>>>

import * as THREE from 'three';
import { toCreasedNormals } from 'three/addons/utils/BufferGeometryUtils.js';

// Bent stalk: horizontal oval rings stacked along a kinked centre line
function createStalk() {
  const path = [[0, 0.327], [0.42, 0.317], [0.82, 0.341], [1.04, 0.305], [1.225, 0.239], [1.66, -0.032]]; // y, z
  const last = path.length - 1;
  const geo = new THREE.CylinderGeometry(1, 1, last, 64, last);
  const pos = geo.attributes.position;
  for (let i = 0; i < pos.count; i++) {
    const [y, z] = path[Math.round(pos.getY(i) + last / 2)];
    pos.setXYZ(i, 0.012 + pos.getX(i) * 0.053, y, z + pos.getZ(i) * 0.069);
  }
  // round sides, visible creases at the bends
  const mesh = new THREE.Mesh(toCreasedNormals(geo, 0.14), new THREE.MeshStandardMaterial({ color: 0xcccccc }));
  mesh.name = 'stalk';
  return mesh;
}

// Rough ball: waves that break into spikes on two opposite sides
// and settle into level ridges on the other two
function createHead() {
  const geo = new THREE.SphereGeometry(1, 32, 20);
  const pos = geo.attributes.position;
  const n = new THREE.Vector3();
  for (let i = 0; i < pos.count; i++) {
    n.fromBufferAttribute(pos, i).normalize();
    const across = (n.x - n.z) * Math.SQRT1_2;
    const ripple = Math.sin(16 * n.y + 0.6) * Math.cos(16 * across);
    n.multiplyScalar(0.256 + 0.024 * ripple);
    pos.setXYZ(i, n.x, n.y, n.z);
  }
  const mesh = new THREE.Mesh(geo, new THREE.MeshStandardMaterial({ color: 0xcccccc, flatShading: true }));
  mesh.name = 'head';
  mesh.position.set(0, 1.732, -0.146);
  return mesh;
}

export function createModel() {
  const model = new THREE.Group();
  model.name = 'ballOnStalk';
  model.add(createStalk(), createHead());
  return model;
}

<<<

How to complete this task |
Check each line of the listing above. Copy it if it holds the string "setXYZ".

Exercise result |
    pos.setXYZ(i, 0.012 + pos.getX(i) * 0.053, y, z + pos.getZ(i) * 0.069);
    pos.setXYZ(i, n.x, n.y, n.z);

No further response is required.